Ahead of the European Council (23-24 March), the Committee on Migration, Refugees and Displaced Persons recalled the importance of European solidarity to facilitate the reception of migrants and refugees. In a declaration adopted today, it urged European Union institutions to allocate means for reception policies and for the individualised examination of cases, standing out as blind spots in the Migration and Asylum Pact.

As emphasised in Resolution 2416 (2022) and by the UN High Commissioner for Refugees, the Pact entails the risk of restricting access to international protection as well as breach the principle that procedural safeguards shall be guaranteed for migrants. The committee stressed the need for the Pact to be compliant with the European Convention on Human Rights.

In this respect, the committee regretted that European solidarity seems to be merely conceived as an emergency mechanism given the significant reception and integration needs which, if unaddressed, may be conducive to insecurity for migrants and fuel distrust among States.

According to the parliamentarians, the voluntary solidarity mechanism has shown that taking States’ constraints into account is essential for solidarity to be functional. The arrival of Ukrainians fleeing the war has demonstrated that it was the availability of means allocated for the reception of people, rather than their actual number, which was making a difference.
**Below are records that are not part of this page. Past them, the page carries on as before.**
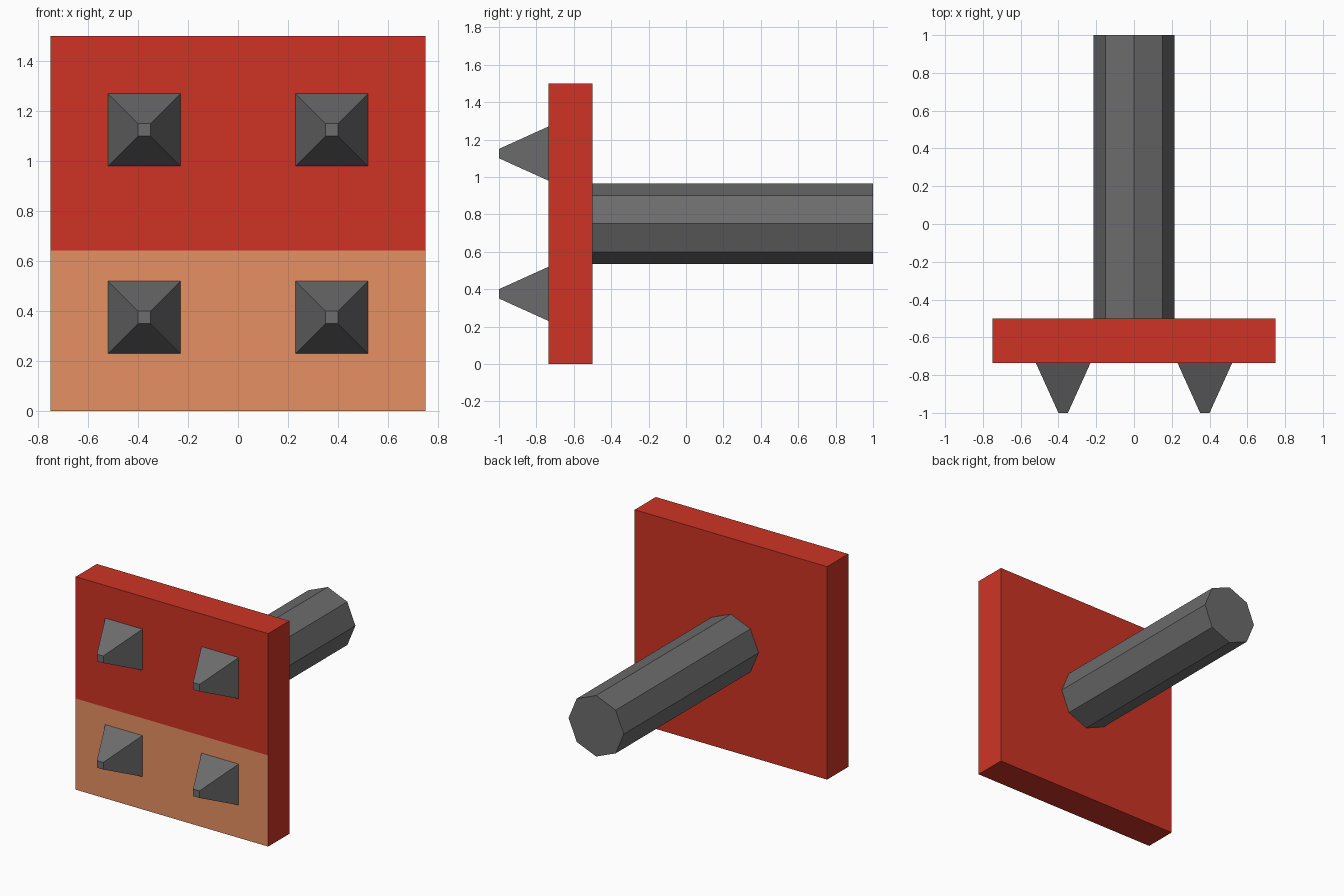
import bpy, bmesh, math
from mathutils import Matrix, Vector

if "Cube" in bpy.data.objects:
    bpy.data.objects.remove(bpy.data.objects["Cube"])


def material(name, rgb):
    m = bpy.data.materials.new(name)
    m.diffuse_color = (*rgb, 1)
    m.use_nodes = True
    m.node_tree.nodes["Principled BSDF"].inputs["Base Color"].default_value = m.diffuse_color
    return m


RED = material("red paint", (0.62, 0.034, 0.018))
TAN = material("tan paint", (0.80, 0.28, 0.126))
GREY = material("dark grey", (0.15, 0.15, 0.15))


def finish(name, bm, *mats):
    bmesh.ops.recalc_face_normals(bm, faces=bm.faces)
    mesh = bpy.data.meshes.new(name)
    bm.to_mesh(mesh)
    bm.free()
    for m in mats:
        mesh.materials.append(m)
    obj = bpy.data.objects.new(name, mesh)
    bpy.context.collection.objects.link(obj)
    return obj


def cone_along_y(name, sides, r_front, r_back, y0, y1, x, z, spin=0.0):
    """Straight or tapered prism running from y0 (front) to y1 (back)."""
    bm = bmesh.new()
    turn = Matrix.Rotation(-math.pi / 2, 4, 'X') @ Matrix.Rotation(spin, 4, 'Z')
    place = Matrix.Translation((x, (y0 + y1) / 2, z))
    bmesh.ops.create_cone(bm, cap_ends=True, segments=sides, radius1=r_front,
                          radius2=r_back, depth=y1 - y0, matrix=place @ turn)
    return finish(name, bm, GREY)


# Square head plate, lower part of its front painted tan
SPLIT = 0.642
bm = bmesh.new()
bmesh.ops.create_cube(bm, size=1, matrix=Matrix.Translation((0, -0.6175, 0.75))
                      @ Matrix.Diagonal((1.5, 0.235, 1.5, 1)))
bmesh.ops.bisect_plane(bm, geom=bm.verts[:] + bm.edges[:] + bm.faces[:],
                       plane_co=Vector((0, 0, SPLIT)), plane_no=Vector((0, 0, 1)))
bm.normal_update()
for f in bm.faces:
    if f.normal.y < -0.9 and f.calc_center_median().z < SPLIT:
        f.material_index = 1
finish("head_plate", bm, RED, TAN)

# Octagonal handle
cone_along_y("handle", 8, 0.215, 0.215, -0.5, 1.0, 0, 0.75)

# Four blunt square spikes on the front
R2 = math.sqrt(2)
for row, z in (("lower", 0.375), ("upper", 1.125)):
    for side, x in (("left", -0.375), ("right", 0.375)):
        cone_along_y(f"{row}_{side}_spike", 4, 0.025 * R2, 0.145 * R2,
                     -1.0, -0.735, x, z, math.pi / 4)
The Council of Europe called upon States to enhance European solidarity in the context of asylum and international protection in the Assembly Resolution 2487 (2023).

The Pact provides the occasion of sending a strong and pragmatic signal by identifying solidarity – between the authorities and towards migrants – as a lever for a migration and asylum policy respectful of the European Treaties as well as of the norms and values of the Council of Europe, says the declaration.